Liverpool City Council yesterday rejected proposed amendments to its Licensing Policy which would require all new films exhibited at local cinemas and containing images of smoking to be given an automatic “18” classification.

In lobbying Councillors considering this proposal, the CEA had argued strongly that the proposed policy would have been a disproportionate measure which would result in scenes of smoking, a legal activity, being classified at a higher category than many scenes of illegal drug use, mugging, assault, robbery and even murder.

Furthermore the CEA made clear its view that the proposals would – if agreed – have resulted in significant damage to the local cinema industry in Liverpool.

Reduced attendances for Liverpool cinema businesses would have had an effect on jobs not only for cinema staff but also the local suppliers they relied on, and this at a time when local economies across the UK were already under severe pressure.

It was also highly likely that those young people who wished to see these same films without the higher restriction would have needed only to travel a short distance to Manchester or the wider North West to do so, with further impacts on the local economy.

Even if this economic impact was discounted, and the desire was to restrict the cinema audience for such films, once any film was available on DVD or to download, then the ability to restrict the type of person who saw that film would have been almost impossible to police.

Commenting on yesterday’s decision, CEA Chief Executive Phil Clapp said:

‘The CEA welcomes what we think is a sensible decision by the Licensing Committee.
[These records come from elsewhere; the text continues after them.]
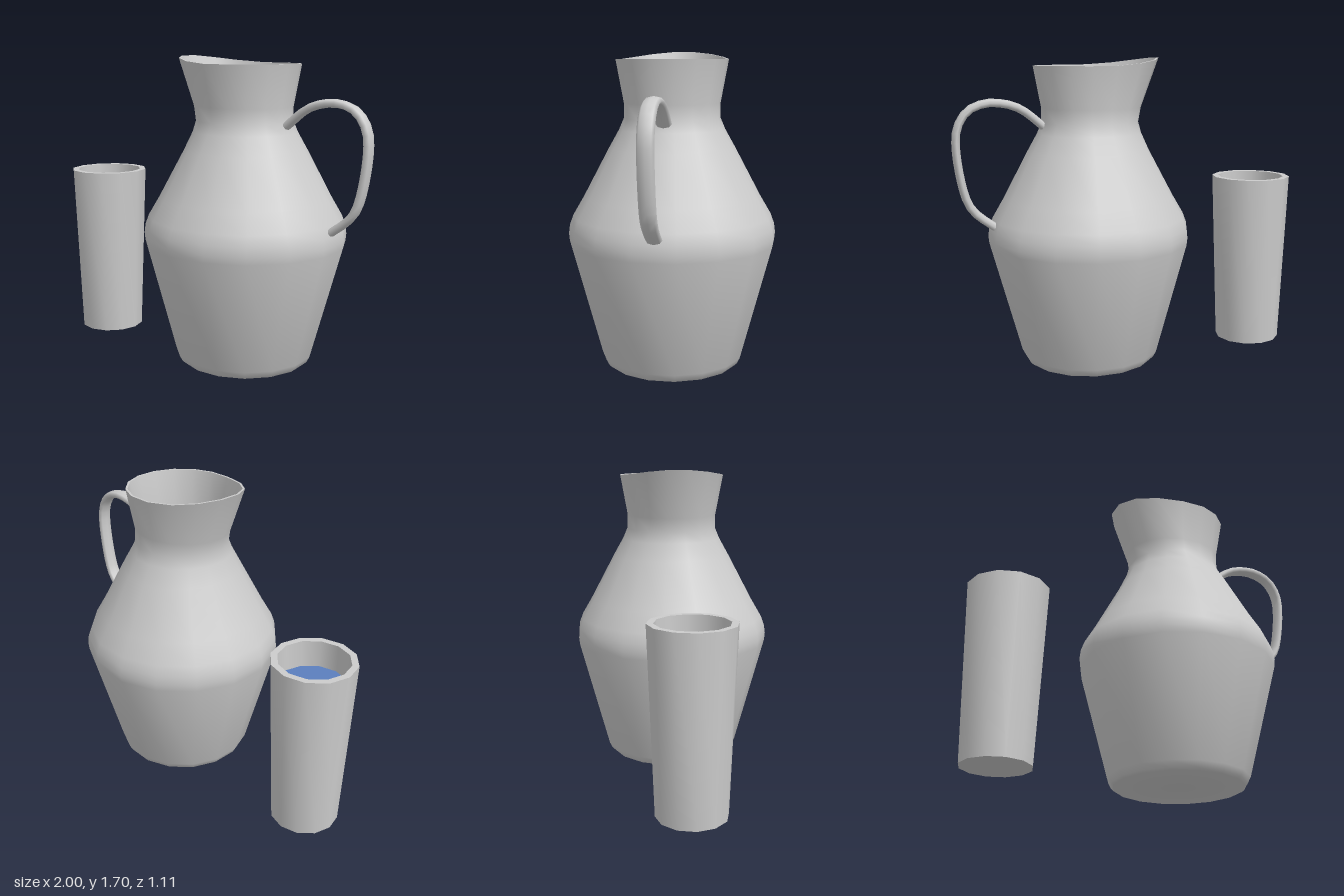
import * as THREE from 'three';
import { toCreasedNormals } from 'three/addons/utils/BufferGeometryUtils.js';

const grey = new THREE.MeshStandardMaterial({ color: 0xcccccc });
const blue = new THREE.MeshStandardMaterial({ color: 0x5b7fbd });

const JUG_X = 0.245, JUG_SIDES = 16;
const GLASS_X = -0.773, GLASS_SIDES = 12;

function addMesh(parent, name, geometry, material) {
  const mesh = new THREE.Mesh(geometry, material);
  mesh.name = name;
  parent.add(mesh);
  return mesh;
}

// Lathe from [radius, height] pairs
function lathe(profile, sides, phiStart = 0) {
  return new THREE.LatheGeometry(profile.map(([r, y]) => new THREE.Vector2(r, y)), sides, phiStart);
}

// Pull the neck out towards -x into a spout and lift its lip
function shapeSpout(geometry) {
  const p = geometry.attributes.position;
  for (let i = 0; i < p.count; i++) {
    const x = p.getX(i), y = p.getY(i), z = p.getZ(i);
    const r = Math.hypot(x, z);
    const lean = r > 0 ? Math.max(0, -x / r) : 0;
    const t = THREE.MathUtils.clamp((y - 1.19) / 0.47, 0, 1);
    p.setX(i, x - 0.1 * lean * Math.pow(t, 1.4));
    p.setY(i, y + 0.042 * lean * lean * THREE.MathUtils.clamp((y - 1.43) / 0.23, 0, 1));
  }
  return geometry;
}

function createJug() {
  const jug = new THREE.Group();
  jug.name = 'jug';
  jug.position.x = JUG_X;

  // Outer wall, given as half-widths across the flat sides
  const k = 1 / Math.cos(Math.PI / JUG_SIDES);
  const outer = [
    [0.355, 0], [0.368, 0.012], [0.385, 0.045], [0.552, 0.68], [0.556, 0.72],
    [0.55, 0.77], [0.53, 0.825], [0.47, 0.93], [0.335, 1.19], [0.28, 1.29],
    [0.255, 1.35], [0.254, 1.43], [0.295, 1.66],
  ].map(([r, y]) => [r * k, y]);
  // Thin inner wall back down to the floor
  const inner = outer.slice(2).reverse().map(([r, y]) => [r - 0.012, y]);
  const body = lathe([[0, 0], ...outer, ...inner, [0, 0.045]], JUG_SIDES, Math.PI / JUG_SIDES);
  addMesh(jug, 'jugBody', toCreasedNormals(shapeSpout(body), 0.75), grey);

  // Water surface in the neck
  const water = lathe([[0.246 * k, 1.43], [0, 1.43]], JUG_SIDES, Math.PI / JUG_SIDES);
  addMesh(jug, 'jugWater', toCreasedNormals(shapeSpout(water), 0.75), blue);

  // Handle: a strap-like tube, widened along z
  const path = new THREE.CatmullRomCurve3([
    [0.235, 1.315], [0.38, 1.43], [0.48, 1.462], [0.58, 1.462], [0.67, 1.42],
    [0.728, 1.31], [0.695, 0.98], [0.65, 0.885], [0.515, 0.775],
  ].map(([x, y]) => new THREE.Vector3(x, y, 0)), false, 'centripetal');
  const handle = addMesh(jug, 'jugHandle', new THREE.TubeGeometry(path, 24, 0.0225, 8), grey);
  handle.scale.z = 1.9;
  return jug;
}

function createGlass() {
  const glass = new THREE.Group();
  glass.name = 'glass';
  glass.position.x = GLASS_X;

  // Tapered tumbler with a thick rim and a floor
  const wall = lathe([
    [0, 0], [0.19, 0], [0.229, 1], [0.193, 1], [0.16, 0.05], [0, 0.05],
  ], GLASS_SIDES);
  addMesh(glass, 'glassBody', toCreasedNormals(wall, 0.75), grey);

  const water = lathe([[0.188, 0.85], [0, 0.85]], GLASS_SIDES);
  addMesh(glass, 'glassWater', toCreasedNormals(water, 0.75), blue);
  return glass;
}

export function createModel() {
  const model = new THREE.Group();
  model.name = 'jugAndGlass';
  model.add(createJug(), createGlass());
  return model;
}
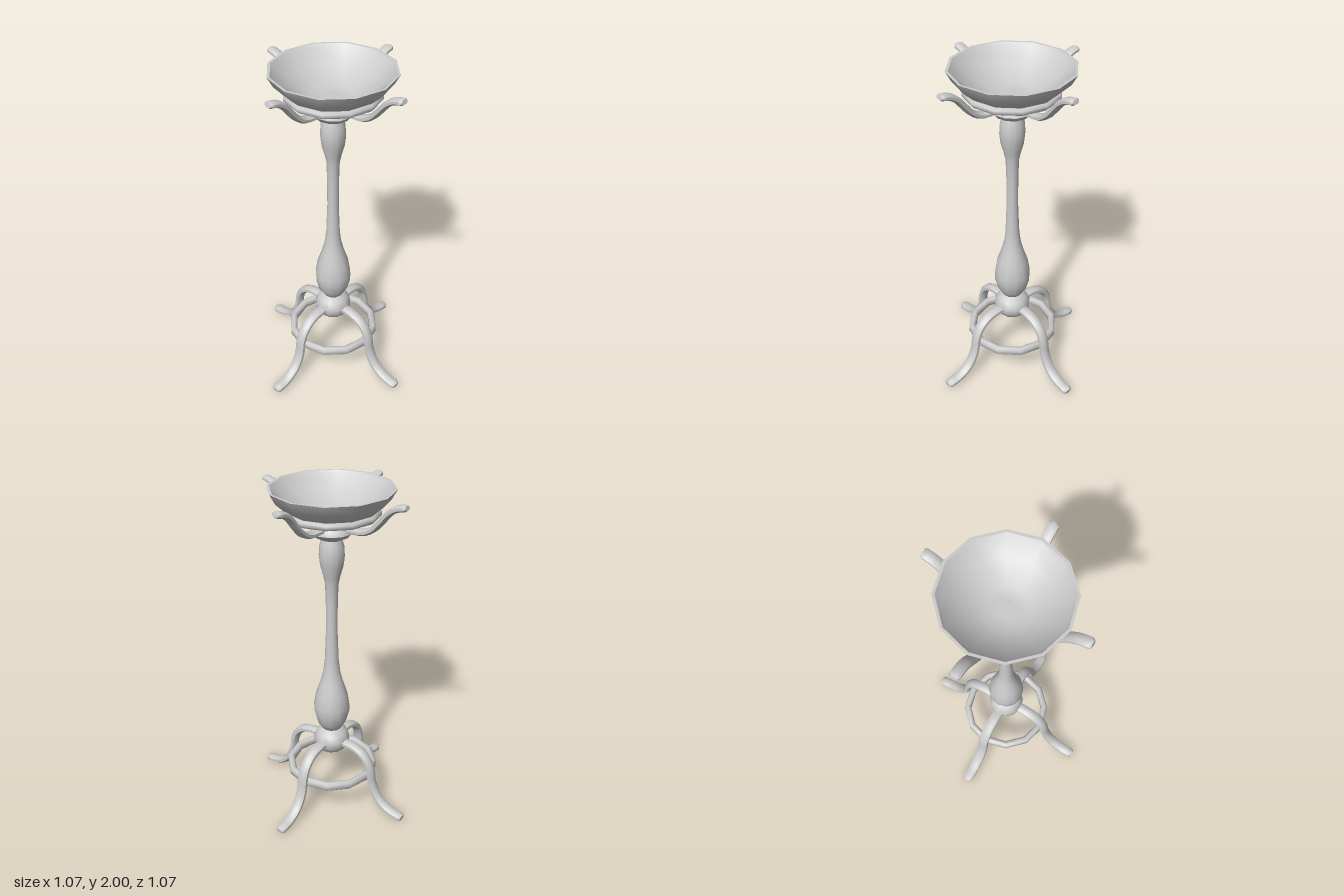
import * as THREE from 'three';
import { toCreasedNormals } from 'three/addons/utils/BufferGeometryUtils.js';

const material = new THREE.MeshStandardMaterial({ color: 0xcccccc, side: THREE.DoubleSide });

function addMesh(parent, name, geometry) {
  const mesh = new THREE.Mesh(geometry, material);
  mesh.name = name;
  parent.add(mesh);
  return mesh;
}

// Turned part: [radius, height] pairs, listed from bottom to top
function turned(points, crease = 0.9) {
  const profile = points.map(([r, y]) => new THREE.Vector2(r, y));
  return toCreasedNormals(new THREE.LatheGeometry(profile, 12), crease);
}

// Hoop with a chamfered section
function hoop(inner, outer, y0, y1, c) {
  return turned([
    [inner + c, y0], [outer - c, y0], [outer, y0 + c], [outer, y1 - c],
    [outer - c, y1], [inner + c, y1], [inner, y1 - c], [inner, y0 + c], [inner + c, y0],
  ]);
}

// Curved limb in the xy plane with an octagonal oval section and a bevelled tip
function limb(points, halfWidth, halfThick, steps = 22) {
  const curve = new THREE.CatmullRomCurve3(points.map(([x, y]) => new THREE.Vector3(x, y, 0)));
  const sides = 8, pos = [], index = [];
  const ring = (t, scale) => {
    const p = curve.getPointAt(t), d = curve.getTangentAt(t);
    for (let j = 0; j < sides; j++) {
      const a = ((j + 0.5) / sides) * Math.PI * 2;
      const n = Math.cos(a) * halfThick * scale * 1.08, w = Math.sin(a) * halfWidth * scale * 1.08;
      pos.push(p.x - d.y * n, p.y + d.x * n, w);
    }
  };
  for (let i = 0; i < steps; i++) ring((i / steps) * 0.975, 1);
  ring(0.975, 1);
  ring(1, 0.7);
  const rings = steps + 2;
  for (let i = 0; i < rings - 1; i++) {
    for (let j = 0; j < sides; j++) {
      const a = i * sides + j, b = i * sides + ((j + 1) % sides);
      index.push(a, a + sides, b, b, a + sides, b + sides);
    }
  }
  // Flat end caps
  const last = (rings - 1) * sides;
  for (let j = 1; j < sides - 1; j++) {
    index.push(0, j, j + 1, last, last + j + 1, last + j);
  }
  // Wind the faces outwards
  for (let i = 0; i < index.length; i += 3) {
    [index[i + 1], index[i + 2]] = [index[i + 2], index[i + 1]];
  }
  const g = new THREE.BufferGeometry();
  g.setAttribute('position', new THREE.Float32BufferAttribute(pos, 3));
  g.setIndex(index);
  return toCreasedNormals(g, 0.9);
}

export function createModel() {
  const model = new THREE.Group();
  model.name = 'pedestalBowlStand';

  // Turned column and the knobs at its ends
  addMesh(model, 'lowerKnob', turned([
    [0, 0.32], [0.05, 0.325], [0.085, 0.35], [0.108, 0.39], [0.11, 0.425],
    [0.092, 0.465], [0.06, 0.492], [0, 0.5],
  ]));
  addMesh(model, 'column', turned([
    [0, 0.485], [0.06, 0.495], [0.088, 0.54], [0.107, 0.61], [0.108, 0.66], [0.095, 0.74],
    [0.068, 0.82], [0.05, 0.89], [0.041, 0.97], [0.034, 1.15], [0.034, 1.32], [0.038, 1.45],
    [0.048, 1.5], [0.065, 1.56], [0.072, 1.62], [0.068, 1.68], [0.055, 1.72], [0, 1.73],
  ]));
  addMesh(model, 'upperKnob', turned([
    [0, 1.713], [0.06, 1.718], [0.1, 1.738], [0.12, 1.763], [0.112, 1.79], [0.08, 1.808],
    [0.045, 1.818], [0, 1.822],
  ]));

  // Bowl with a rounded lip and a flat floor
  addMesh(model, 'bowl', turned([
    [0, 1.825], [0.12, 1.828], [0.19, 1.85], [0.26, 1.895], [0.315, 1.945], [0.345, 2],
    [0.33, 2], [0.317, 1.985], [0.24, 1.92], [0.123, 1.85], [0.045, 1.847], [0, 1.852],
  ], 0.6));

  // Hoops tying the limbs together
  addMesh(model, 'bowlHoop', hoop(0.225, 0.266, 1.85, 1.886, 0.01));
  addMesh(model, 'legHoop', hoop(0.238, 0.28, 0.198, 0.254, 0.012));

  // Four legs and four bowl arms, one of each along every axis
  const legShape = limb([
    [0.06, 0.405], [0.15, 0.407], [0.215, 0.388], [0.268, 0.34], [0.296, 0.27], [0.304, 0.21],
    [0.328, 0.14], [0.372, 0.08], [0.44, 0.04], [0.53, 0.024],
  ], 0.031, 0.022);
  const armShape = limb([
    [0.06, 1.793], [0.14, 1.79], [0.21, 1.797], [0.265, 1.825], [0.315, 1.878], [0.36, 1.93],
    [0.405, 1.96], [0.46, 1.974],
  ], 0.029, 0.017);
  for (let i = 0; i < 4; i++) {
    addMesh(model, 'leg' + (i + 1), legShape).rotation.y = (i * Math.PI) / 2;
    addMesh(model, 'arm' + (i + 1), armShape).rotation.y = (i * Math.PI) / 2;
  }
  return model;
}
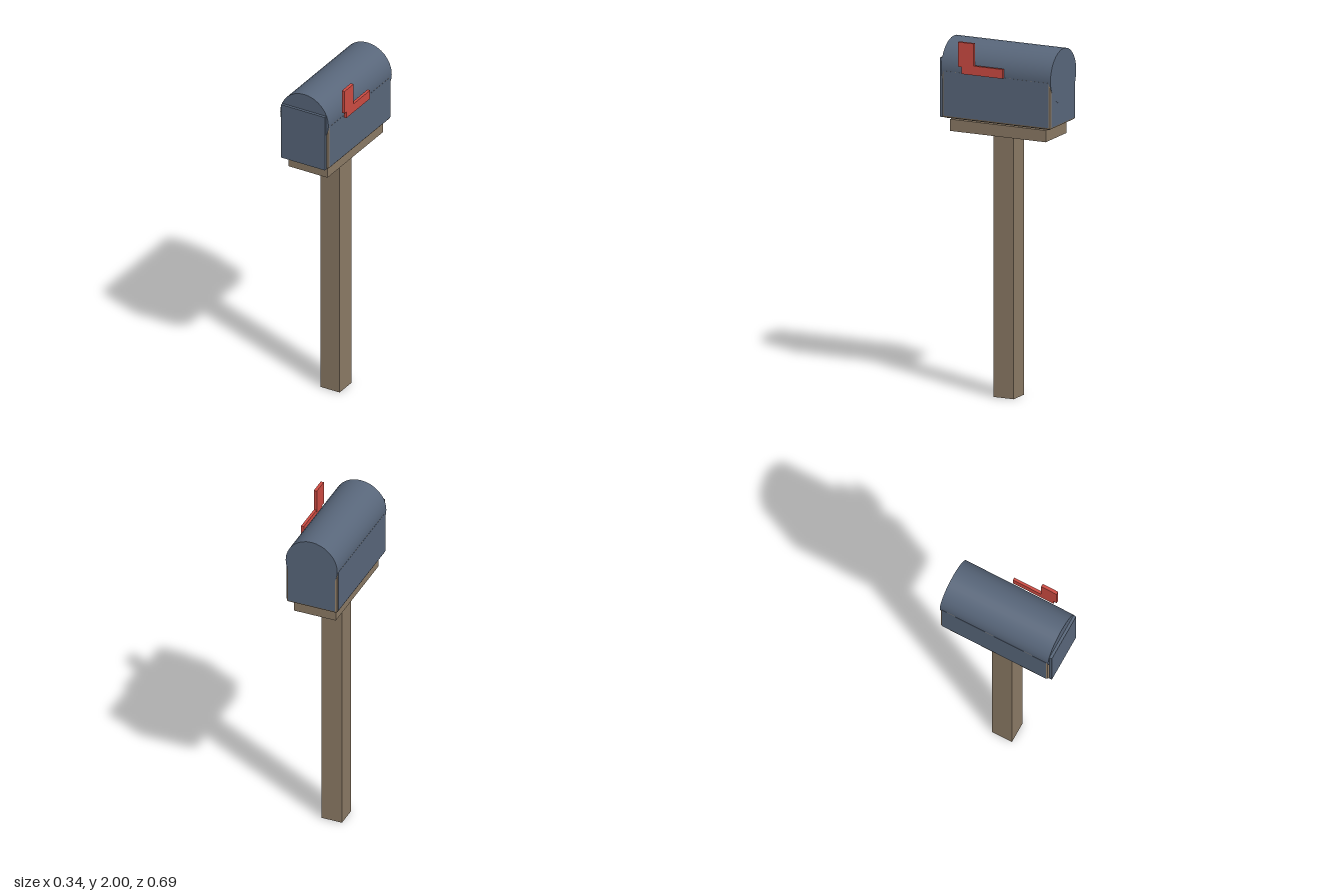
import * as THREE from 'three';
import { RoundedBoxGeometry } from 'three/addons/geometries/RoundedBoxGeometry.js';

const wood = new THREE.MeshStandardMaterial({ color: 0x8a7964, flatShading: true });
const steel = new THREE.MeshStandardMaterial({ color: 0x58667a, flatShading: true });
const steelSmooth = new THREE.MeshStandardMaterial({ color: 0x58667a });
const red = new THREE.MeshStandardMaterial({ color: 0xcc4b42, flatShading: true });

export function createModel() {
  const model = new THREE.Group();
  model.name = 'mailbox';

  const add = (name, geometry, material, x, y, z) => {
    const mesh = new THREE.Mesh(geometry, material);
    mesh.name = name;
    mesh.position.set(x, y, z);
    model.add(mesh);
    return mesh;
  };
  // Box given by its extents along each axis
  const box = (name, material, [x0, x1], [y0, y1], [z0, z1]) =>
    add(name, new THREE.BoxGeometry(x1 - x0, y1 - y0, z1 - z0), material,
      (x0 + x1) / 2, (y0 + y1) / 2, (z0 + z1) / 2);

  // Post and the board on top of it
  box('post', wood, [-0.078, 0.045], [0, 1.48], [-0.07, 0.054]);
  box('platform', wood, [-0.141, 0.108], [1.48, 1.546], [-0.299, 0.288]);

  // Lower body: a box with wooden bevelled edges and steel panels on its faces
  const cx = -0.0155, cz = -0.008, radius = 0.1535, length = 0.67;
  const bottom = 1.557, spring = 1.832, bevel = 0.012, lift = 0.001;
  const width = 2 * radius - 2 * lift, depth = length - 2 * lift, height = spring - bottom;
  const cy = (bottom + spring) / 2;
  add('bodyFrame', new RoundedBoxGeometry(width, height, depth, 1, bevel), wood, cx, cy, cz);
  const w = width - 2 * bevel, h = height - 2 * bevel, d = depth - 2 * bevel;
  add('sidePanels', new THREE.BoxGeometry(width + 2 * lift, h, d), steel, cx, cy, cz);
  add('endPanels', new THREE.BoxGeometry(w, h, depth + 2 * lift), steel, cx, cy, cz);
  add('floorPanel', new THREE.BoxGeometry(w, height + 2 * lift, d), steel, cx, cy, cz);

  // Arched roof
  const roof = new THREE.CylinderGeometry(radius, radius, length + lift, 32);
  add('roof', roof, steelSmooth, cx, spring, cz).rotation.x = Math.PI / 2;

  // Front door
  box('door', steel, [-0.155, 0.124], [1.557, 1.889], [0.32, 0.343]);

  // Signal flag: arm and raised blade
  box('flagArm', red, [0.152, 0.168], [1.823, 1.875], [-0.064, 0.188]);
  box('flagBlade', red, [0.151, 0.169], [1.862, 2], [0.112, 0.208]);

  return model;
}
For the reasons they have openly acknowledged, we have always believed that the proposal put before them was inappropriate and disproportionate, and that the British Board of Film Classification already had sufficient powers to act in those extremely isolated instances where scenes might be seen to glamourise smoking.’